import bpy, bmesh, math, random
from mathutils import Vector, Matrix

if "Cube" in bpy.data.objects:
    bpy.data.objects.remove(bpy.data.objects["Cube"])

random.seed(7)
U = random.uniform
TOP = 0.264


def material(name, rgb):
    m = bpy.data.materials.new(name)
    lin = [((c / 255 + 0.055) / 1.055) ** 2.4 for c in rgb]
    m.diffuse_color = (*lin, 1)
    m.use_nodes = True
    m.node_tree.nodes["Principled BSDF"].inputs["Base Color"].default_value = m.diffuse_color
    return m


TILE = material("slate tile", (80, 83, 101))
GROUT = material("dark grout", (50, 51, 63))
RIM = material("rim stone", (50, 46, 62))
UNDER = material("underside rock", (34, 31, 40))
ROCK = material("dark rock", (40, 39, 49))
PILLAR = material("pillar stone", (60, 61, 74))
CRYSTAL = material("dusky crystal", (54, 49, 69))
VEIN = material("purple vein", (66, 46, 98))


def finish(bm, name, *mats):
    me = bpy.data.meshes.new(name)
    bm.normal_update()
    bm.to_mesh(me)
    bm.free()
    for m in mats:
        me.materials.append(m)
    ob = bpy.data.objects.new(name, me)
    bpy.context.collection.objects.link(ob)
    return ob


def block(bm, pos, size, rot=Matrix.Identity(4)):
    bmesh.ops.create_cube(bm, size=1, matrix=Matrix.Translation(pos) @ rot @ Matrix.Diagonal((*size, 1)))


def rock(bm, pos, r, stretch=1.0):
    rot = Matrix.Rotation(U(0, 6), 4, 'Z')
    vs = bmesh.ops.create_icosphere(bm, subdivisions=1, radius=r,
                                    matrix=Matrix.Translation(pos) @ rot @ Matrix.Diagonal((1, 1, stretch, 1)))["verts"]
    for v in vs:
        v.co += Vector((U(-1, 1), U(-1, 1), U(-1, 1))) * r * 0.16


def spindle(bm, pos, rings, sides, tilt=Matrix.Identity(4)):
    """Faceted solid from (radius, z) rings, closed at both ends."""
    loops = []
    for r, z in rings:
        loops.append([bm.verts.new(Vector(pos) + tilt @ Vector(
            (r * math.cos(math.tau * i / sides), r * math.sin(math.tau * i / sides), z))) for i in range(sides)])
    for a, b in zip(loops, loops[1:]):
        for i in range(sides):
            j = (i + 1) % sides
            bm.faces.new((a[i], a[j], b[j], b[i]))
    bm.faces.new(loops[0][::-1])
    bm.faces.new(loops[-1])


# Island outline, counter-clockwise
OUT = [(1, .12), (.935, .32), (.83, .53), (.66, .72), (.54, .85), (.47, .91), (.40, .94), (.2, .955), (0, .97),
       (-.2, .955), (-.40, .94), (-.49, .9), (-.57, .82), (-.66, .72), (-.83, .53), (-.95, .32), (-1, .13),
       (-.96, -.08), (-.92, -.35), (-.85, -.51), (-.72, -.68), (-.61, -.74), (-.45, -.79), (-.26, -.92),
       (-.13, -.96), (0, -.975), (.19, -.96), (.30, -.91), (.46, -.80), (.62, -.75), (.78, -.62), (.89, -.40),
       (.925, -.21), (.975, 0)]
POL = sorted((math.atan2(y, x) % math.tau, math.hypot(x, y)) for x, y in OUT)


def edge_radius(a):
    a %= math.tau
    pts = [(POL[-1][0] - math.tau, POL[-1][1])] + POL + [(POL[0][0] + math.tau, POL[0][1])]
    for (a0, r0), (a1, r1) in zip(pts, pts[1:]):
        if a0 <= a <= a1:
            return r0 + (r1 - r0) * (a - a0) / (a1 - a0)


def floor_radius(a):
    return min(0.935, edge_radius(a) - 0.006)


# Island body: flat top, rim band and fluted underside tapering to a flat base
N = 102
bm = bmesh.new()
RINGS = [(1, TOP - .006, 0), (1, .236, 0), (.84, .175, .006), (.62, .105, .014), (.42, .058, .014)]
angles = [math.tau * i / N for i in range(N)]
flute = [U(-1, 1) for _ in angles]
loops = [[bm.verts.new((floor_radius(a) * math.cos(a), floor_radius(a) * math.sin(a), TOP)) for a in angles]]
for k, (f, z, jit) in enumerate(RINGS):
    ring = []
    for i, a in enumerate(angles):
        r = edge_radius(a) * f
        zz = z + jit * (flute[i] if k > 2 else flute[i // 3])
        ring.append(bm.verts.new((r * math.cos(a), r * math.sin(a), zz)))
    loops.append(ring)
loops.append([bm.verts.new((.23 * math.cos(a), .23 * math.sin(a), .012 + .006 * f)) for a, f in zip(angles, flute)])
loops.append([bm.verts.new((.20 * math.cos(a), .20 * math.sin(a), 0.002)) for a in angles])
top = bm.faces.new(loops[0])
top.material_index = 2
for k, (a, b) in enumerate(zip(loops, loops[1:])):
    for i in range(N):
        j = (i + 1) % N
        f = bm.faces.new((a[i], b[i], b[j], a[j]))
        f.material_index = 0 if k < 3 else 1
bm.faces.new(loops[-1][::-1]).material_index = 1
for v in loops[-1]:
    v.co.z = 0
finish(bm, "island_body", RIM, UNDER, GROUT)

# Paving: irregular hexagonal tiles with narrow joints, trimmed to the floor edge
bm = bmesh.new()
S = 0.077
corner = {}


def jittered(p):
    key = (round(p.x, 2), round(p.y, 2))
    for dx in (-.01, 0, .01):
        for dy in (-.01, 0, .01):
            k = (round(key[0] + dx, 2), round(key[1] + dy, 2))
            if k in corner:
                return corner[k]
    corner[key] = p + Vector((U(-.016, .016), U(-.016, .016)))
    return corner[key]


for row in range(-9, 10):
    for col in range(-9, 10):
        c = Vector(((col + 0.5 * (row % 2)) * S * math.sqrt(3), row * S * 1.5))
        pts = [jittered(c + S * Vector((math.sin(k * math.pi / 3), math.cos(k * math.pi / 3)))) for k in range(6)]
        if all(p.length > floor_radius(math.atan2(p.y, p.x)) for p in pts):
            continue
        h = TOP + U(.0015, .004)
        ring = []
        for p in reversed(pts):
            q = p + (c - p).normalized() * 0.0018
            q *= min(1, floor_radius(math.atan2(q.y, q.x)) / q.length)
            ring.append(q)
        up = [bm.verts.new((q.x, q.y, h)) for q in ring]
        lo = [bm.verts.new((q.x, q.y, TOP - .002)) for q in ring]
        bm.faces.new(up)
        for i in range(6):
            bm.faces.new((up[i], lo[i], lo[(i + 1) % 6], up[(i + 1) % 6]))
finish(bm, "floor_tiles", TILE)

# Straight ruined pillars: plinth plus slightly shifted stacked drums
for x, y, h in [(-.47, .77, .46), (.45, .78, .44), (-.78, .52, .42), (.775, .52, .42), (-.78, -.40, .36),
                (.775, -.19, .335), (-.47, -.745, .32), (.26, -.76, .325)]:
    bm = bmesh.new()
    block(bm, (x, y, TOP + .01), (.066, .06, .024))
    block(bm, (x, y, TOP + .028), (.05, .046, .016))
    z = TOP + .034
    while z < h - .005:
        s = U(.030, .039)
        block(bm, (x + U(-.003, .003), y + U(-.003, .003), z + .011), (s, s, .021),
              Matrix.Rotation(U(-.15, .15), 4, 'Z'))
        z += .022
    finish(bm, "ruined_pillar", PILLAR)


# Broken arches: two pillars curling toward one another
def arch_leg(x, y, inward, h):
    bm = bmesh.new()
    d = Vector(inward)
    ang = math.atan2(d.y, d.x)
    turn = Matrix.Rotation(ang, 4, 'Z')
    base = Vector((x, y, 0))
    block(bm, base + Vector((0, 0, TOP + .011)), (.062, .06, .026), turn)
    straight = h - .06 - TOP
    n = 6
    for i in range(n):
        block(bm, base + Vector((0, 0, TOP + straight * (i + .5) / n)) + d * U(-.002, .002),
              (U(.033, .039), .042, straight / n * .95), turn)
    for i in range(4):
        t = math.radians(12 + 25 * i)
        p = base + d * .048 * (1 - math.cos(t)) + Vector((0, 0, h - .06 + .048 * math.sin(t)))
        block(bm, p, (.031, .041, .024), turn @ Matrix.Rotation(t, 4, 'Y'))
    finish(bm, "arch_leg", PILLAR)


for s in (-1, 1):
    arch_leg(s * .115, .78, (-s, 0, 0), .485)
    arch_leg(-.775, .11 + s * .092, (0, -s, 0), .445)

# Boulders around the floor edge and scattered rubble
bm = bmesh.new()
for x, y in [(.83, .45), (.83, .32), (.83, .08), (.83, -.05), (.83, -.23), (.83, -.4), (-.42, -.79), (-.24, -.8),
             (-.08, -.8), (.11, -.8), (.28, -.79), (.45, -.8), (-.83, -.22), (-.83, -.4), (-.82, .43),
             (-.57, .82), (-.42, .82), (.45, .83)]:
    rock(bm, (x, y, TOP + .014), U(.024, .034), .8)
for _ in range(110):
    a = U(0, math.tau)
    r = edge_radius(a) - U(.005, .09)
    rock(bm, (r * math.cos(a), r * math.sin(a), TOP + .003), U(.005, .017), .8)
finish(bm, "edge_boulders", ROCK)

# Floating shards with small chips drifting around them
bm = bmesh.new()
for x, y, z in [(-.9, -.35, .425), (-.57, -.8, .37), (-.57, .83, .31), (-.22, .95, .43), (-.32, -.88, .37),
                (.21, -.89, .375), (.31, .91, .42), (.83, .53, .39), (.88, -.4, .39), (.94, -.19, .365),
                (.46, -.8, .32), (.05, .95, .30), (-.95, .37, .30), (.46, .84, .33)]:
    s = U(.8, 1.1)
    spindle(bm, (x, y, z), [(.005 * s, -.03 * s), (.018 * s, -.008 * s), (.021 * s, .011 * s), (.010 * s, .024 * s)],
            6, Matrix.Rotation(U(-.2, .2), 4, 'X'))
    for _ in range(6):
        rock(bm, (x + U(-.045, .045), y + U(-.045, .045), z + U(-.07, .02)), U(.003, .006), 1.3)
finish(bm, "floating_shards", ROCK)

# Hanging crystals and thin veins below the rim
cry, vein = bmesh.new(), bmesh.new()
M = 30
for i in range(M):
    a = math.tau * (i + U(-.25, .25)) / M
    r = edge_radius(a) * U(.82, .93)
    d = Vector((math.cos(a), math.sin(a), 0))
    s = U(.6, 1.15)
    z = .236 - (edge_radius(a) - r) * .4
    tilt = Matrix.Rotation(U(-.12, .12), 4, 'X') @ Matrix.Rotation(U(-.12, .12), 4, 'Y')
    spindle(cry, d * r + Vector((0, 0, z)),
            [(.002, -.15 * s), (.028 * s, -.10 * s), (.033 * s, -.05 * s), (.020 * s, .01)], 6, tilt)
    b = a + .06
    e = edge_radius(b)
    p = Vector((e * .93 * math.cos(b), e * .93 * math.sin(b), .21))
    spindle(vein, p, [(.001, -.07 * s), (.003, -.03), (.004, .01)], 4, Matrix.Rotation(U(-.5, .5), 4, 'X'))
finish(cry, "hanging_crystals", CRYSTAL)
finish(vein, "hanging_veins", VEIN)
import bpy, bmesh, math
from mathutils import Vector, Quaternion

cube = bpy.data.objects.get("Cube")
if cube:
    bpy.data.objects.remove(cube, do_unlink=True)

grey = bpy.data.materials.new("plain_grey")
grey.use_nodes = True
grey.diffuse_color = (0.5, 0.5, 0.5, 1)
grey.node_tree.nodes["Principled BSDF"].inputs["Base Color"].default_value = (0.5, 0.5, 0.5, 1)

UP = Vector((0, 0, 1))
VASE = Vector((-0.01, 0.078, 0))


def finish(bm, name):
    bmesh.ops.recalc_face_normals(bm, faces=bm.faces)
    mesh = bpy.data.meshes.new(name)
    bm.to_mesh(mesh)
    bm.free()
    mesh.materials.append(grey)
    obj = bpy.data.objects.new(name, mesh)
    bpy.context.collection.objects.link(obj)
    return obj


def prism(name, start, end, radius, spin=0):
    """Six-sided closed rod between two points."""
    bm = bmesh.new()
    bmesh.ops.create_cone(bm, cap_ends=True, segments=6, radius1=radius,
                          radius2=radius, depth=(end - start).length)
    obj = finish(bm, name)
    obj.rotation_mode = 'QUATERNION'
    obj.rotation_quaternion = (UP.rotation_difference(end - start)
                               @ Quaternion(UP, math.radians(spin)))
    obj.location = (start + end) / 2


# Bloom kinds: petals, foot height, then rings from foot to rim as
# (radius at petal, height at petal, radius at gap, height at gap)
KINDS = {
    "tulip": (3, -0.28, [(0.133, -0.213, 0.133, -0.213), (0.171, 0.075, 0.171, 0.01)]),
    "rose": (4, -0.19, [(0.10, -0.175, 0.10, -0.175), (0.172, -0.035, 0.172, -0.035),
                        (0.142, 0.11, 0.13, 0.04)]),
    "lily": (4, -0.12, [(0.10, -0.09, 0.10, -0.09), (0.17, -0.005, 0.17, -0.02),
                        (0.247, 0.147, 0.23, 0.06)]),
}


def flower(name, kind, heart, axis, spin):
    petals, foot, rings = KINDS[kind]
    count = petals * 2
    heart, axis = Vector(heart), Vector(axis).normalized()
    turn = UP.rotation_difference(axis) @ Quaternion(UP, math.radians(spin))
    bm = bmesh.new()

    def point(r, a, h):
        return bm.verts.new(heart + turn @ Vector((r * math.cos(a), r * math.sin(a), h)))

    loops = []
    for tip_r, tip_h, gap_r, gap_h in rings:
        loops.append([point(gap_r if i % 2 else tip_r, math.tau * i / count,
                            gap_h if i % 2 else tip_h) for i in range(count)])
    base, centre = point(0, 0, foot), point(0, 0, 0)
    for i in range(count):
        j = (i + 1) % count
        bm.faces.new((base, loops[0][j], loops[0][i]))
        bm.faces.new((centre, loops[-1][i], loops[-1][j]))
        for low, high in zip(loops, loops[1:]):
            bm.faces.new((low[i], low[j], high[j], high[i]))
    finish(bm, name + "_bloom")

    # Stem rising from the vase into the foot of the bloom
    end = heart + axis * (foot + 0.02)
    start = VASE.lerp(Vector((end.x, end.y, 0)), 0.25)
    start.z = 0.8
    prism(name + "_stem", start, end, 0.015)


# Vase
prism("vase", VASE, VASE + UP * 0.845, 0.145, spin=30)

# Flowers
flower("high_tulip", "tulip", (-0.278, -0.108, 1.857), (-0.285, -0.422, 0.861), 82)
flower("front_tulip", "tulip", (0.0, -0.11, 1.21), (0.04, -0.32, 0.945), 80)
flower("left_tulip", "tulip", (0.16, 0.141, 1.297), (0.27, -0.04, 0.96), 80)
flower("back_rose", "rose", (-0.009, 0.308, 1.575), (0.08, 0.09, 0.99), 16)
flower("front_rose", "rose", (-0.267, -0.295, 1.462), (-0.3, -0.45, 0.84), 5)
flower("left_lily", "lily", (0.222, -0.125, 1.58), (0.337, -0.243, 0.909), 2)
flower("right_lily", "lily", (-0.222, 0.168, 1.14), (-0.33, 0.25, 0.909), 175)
####
» **Exercise brief**
Take every line above that includes "return" and list it.

» **Written response**
    return m
    return ob
            return r0 + (r1 - r0) * (a - a0) / (a1 - a0)
    return min(0.935, edge_radius(a) - 0.006)
                return corner[k]
    return corner[key]
    return obj
        return bm.verts.new(heart + turn @ Vector((r * math.cos(a), r * math.sin(a), h)))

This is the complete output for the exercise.